WHAT TO DO: Please retype every entry, keeping each one exactly as written.

[EXTRACTED RECORDS]

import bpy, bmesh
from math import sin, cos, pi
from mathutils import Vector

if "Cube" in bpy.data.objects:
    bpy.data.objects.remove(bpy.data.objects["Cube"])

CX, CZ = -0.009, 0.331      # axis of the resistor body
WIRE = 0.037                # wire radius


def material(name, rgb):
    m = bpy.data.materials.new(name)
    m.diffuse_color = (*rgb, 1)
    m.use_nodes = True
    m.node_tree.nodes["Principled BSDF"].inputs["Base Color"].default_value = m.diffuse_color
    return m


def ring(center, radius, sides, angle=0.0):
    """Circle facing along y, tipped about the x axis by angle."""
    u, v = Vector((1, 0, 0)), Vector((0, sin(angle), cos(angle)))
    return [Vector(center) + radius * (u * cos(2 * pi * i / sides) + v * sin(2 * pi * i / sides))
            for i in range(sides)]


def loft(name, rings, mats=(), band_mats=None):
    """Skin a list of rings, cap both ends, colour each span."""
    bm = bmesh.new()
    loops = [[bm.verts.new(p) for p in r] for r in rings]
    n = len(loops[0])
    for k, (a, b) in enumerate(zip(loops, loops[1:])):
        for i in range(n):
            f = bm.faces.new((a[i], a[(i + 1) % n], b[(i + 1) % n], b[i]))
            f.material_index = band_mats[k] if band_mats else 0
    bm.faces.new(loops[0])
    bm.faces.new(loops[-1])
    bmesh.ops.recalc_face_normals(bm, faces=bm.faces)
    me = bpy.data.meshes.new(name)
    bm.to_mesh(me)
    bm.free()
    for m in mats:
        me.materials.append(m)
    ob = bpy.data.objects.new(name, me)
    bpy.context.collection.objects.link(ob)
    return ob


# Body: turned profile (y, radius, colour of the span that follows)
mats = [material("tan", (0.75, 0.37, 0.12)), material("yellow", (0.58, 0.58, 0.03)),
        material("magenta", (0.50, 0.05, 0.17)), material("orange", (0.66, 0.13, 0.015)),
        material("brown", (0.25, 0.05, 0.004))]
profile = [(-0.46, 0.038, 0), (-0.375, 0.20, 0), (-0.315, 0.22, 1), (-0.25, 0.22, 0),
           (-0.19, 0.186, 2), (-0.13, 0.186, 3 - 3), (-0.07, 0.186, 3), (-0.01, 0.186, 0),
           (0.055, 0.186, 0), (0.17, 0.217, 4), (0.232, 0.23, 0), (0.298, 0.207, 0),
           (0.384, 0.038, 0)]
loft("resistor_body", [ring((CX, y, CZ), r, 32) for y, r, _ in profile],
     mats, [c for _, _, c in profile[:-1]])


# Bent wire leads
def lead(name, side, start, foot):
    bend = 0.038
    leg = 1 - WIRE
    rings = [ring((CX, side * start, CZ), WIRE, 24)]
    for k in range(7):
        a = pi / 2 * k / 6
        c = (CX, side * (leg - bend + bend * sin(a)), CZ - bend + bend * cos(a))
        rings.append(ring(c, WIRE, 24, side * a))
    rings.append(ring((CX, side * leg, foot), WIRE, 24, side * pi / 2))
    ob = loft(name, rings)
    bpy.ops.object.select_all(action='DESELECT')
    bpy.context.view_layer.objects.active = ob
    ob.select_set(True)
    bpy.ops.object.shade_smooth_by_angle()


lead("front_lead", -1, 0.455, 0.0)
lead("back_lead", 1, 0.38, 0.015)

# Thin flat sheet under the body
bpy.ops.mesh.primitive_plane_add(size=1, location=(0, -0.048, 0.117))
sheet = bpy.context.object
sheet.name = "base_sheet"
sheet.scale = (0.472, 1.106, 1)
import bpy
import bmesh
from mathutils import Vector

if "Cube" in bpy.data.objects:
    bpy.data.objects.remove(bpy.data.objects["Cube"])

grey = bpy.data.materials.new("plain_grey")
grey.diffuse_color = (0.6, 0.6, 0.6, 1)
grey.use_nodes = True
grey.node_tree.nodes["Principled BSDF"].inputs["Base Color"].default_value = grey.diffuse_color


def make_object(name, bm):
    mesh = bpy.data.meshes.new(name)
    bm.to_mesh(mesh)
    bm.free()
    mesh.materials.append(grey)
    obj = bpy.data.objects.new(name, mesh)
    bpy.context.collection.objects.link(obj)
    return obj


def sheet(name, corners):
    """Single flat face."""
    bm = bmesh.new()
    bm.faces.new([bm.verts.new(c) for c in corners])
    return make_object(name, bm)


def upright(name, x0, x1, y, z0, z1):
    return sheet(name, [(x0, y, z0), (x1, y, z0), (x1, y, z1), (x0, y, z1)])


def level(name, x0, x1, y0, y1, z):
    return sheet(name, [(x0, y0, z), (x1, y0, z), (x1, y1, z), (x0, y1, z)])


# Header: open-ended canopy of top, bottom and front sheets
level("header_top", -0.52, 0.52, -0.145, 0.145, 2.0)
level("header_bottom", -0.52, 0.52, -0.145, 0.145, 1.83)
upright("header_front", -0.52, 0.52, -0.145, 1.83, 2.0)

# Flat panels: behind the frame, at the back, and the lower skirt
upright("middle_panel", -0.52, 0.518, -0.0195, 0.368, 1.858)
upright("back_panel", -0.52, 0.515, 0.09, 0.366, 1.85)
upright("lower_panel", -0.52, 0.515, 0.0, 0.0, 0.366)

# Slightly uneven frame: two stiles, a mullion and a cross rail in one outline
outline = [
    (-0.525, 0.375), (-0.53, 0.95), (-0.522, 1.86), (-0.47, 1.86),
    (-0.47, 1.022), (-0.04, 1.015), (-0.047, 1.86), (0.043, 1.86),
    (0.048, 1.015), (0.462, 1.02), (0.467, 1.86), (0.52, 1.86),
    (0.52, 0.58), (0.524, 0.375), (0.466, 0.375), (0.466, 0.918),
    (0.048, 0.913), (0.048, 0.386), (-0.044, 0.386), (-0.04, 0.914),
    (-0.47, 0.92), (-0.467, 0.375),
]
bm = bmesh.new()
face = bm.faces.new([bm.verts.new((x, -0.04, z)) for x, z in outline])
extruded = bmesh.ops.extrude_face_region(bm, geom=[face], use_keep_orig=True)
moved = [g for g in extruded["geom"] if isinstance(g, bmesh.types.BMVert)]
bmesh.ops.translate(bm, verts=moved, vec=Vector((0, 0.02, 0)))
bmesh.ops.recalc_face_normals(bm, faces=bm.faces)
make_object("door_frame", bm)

[/EXTRACTED RECORDS]

YOUR SOLUTION:
import bpy, bmesh
from math import sin, cos, pi
from mathutils import Vector

if "Cube" in bpy.data.objects:
    bpy.data.objects.remove(bpy.data.objects["Cube"])

CX, CZ = -0.009, 0.331      # axis of the resistor body
WIRE = 0.037                # wire radius


def material(name, rgb):
    m = bpy.data.materials.new(name)
    m.diffuse_color = (*rgb, 1)
    m.use_nodes = True
    m.node_tree.nodes["Principled BSDF"].inputs["Base Color"].default_value = m.diffuse_color
    return m


def ring(center, radius, sides, angle=0.0):
    """Circle facing along y, tipped about the x axis by angle."""
    u, v = Vector((1, 0, 0)), Vector((0, sin(angle), cos(angle)))
    return [Vector(center) + radius * (u * cos(2 * pi * i / sides) + v * sin(2 * pi * i / sides))
            for i in range(sides)]


def loft(name, rings, mats=(), band_mats=None):
    """Skin a list of rings, cap both ends, colour each span."""
    bm = bmesh.new()
    loops = [[bm.verts.new(p) for p in r] for r in rings]
    n = len(loops[0])
    for k, (a, b) in enumerate(zip(loops, loops[1:])):
        for i in range(n):
            f = bm.faces.new((a[i], a[(i + 1) % n], b[(i + 1) % n], b[i]))
            f.material_index = band_mats[k] if band_mats else 0
    bm.faces.new(loops[0])
    bm.faces.new(loops[-1])
    bmesh.ops.recalc_face_normals(bm, faces=bm.faces)
    me = bpy.data.meshes.new(name)
    bm.to_mesh(me)
    bm.free()
    for m in mats:
        me.materials.append(m)
    ob = bpy.data.objects.new(name, me)
    bpy.context.collection.objects.link(ob)
    return ob


# Body: turned profile (y, radius, colour of the span that follows)
mats = [material("tan", (0.75, 0.37, 0.12)), material("yellow", (0.58, 0.58, 0.03)),
        material("magenta", (0.50, 0.05, 0.17)), material("orange", (0.66, 0.13, 0.015)),
        material("brown", (0.25, 0.05, 0.004))]
profile = [(-0.46, 0.038, 0), (-0.375, 0.20, 0), (-0.315, 0.22, 1), (-0.25, 0.22, 0),
           (-0.19, 0.186, 2), (-0.13, 0.186, 3 - 3), (-0.07, 0.186, 3), (-0.01, 0.186, 0),
           (0.055, 0.186, 0), (0.17, 0.217, 4), (0.232, 0.23, 0), (0.298, 0.207, 0),
           (0.384, 0.038, 0)]
loft("resistor_body", [ring((CX, y, CZ), r, 32) for y, r, _ in profile],
     mats, [c for _, _, c in profile[:-1]])


# Bent wire leads
def lead(name, side, start, foot):
    bend = 0.038
    leg = 1 - WIRE
    rings = [ring((CX, side * start, CZ), WIRE, 24)]
    for k in range(7):
        a = pi / 2 * k / 6
        c = (CX, side * (leg - bend + bend * sin(a)), CZ - bend + bend * cos(a))
        rings.append(ring(c, WIRE, 24, side * a))
    rings.append(ring((CX, side * leg, foot), WIRE, 24, side * pi / 2))
    ob = loft(name, rings)
    bpy.ops.object.select_all(action='DESELECT')
    bpy.context.view_layer.objects.active = ob
    ob.select_set(True)
    bpy.ops.object.shade_smooth_by_angle()


lead("front_lead", -1, 0.455, 0.0)
lead("back_lead", 1, 0.38, 0.015)

# Thin flat sheet under the body
bpy.ops.mesh.primitive_plane_add(size=1, location=(0, -0.048, 0.117))
sheet = bpy.context.object
sheet.name = "base_sheet"
sheet.scale = (0.472, 1.106, 1)
import bpy
import bmesh
from mathutils import Vector

if "Cube" in bpy.data.objects:
    bpy.data.objects.remove(bpy.data.objects["Cube"])

grey = bpy.data.materials.new("plain_grey")
grey.diffuse_color = (0.6, 0.6, 0.6, 1)
grey.use_nodes = True
grey.node_tree.nodes["Principled BSDF"].inputs["Base Color"].default_value = grey.diffuse_color


def make_object(name, bm):
    mesh = bpy.data.meshes.new(name)
    bm.to_mesh(mesh)
    bm.free()
    mesh.materials.append(grey)
    obj = bpy.data.objects.new(name, mesh)
    bpy.context.collection.objects.link(obj)
    return obj


def sheet(name, corners):
    """Single flat face."""
    bm = bmesh.new()
    bm.faces.new([bm.verts.new(c) for c in corners])
    return make_object(name, bm)


def upright(name, x0, x1, y, z0, z1):
    return sheet(name, [(x0, y, z0), (x1, y, z0), (x1, y, z1), (x0, y, z1)])


def level(name, x0, x1, y0, y1, z):
    return sheet(name, [(x0, y0, z), (x1, y0, z), (x1, y1, z), (x0, y1, z)])


# Header: open-ended canopy of top, bottom and front sheets
level("header_top", -0.52, 0.52, -0.145, 0.145, 2.0)
level("header_bottom", -0.52, 0.52, -0.145, 0.145, 1.83)
upright("header_front", -0.52, 0.52, -0.145, 1.83, 2.0)

# Flat panels: behind the frame, at the back, and the lower skirt
upright("middle_panel", -0.52, 0.518, -0.0195, 0.368, 1.858)
upright("back_panel", -0.52, 0.515, 0.09, 0.366, 1.85)
upright("lower_panel", -0.52, 0.515, 0.0, 0.0, 0.366)

# Slightly uneven frame: two stiles, a mullion and a cross rail in one outline
outline = [
    (-0.525, 0.375), (-0.53, 0.95), (-0.522, 1.86), (-0.47, 1.86),
    (-0.47, 1.022), (-0.04, 1.015), (-0.047, 1.86), (0.043, 1.86),
    (0.048, 1.015), (0.462, 1.02), (0.467, 1.86), (0.52, 1.86),
    (0.52, 0.58), (0.524, 0.375), (0.466, 0.375), (0.466, 0.918),
    (0.048, 0.913), (0.048, 0.386), (-0.044, 0.386), (-0.04, 0.914),
    (-0.47, 0.92), (-0.467, 0.375),
]
bm = bmesh.new()
face = bm.faces.new([bm.verts.new((x, -0.04, z)) for x, z in outline])
extruded = bmesh.ops.extrude_face_region(bm, geom=[face], use_keep_orig=True)
moved = [g for g in extruded["geom"] if isinstance(g, bmesh.types.BMVert)]
bmesh.ops.translate(bm, verts=moved, vec=Vector((0, 0.02, 0)))
bmesh.ops.recalc_face_normals(bm, faces=bm.faces)
make_object("door_frame", bm)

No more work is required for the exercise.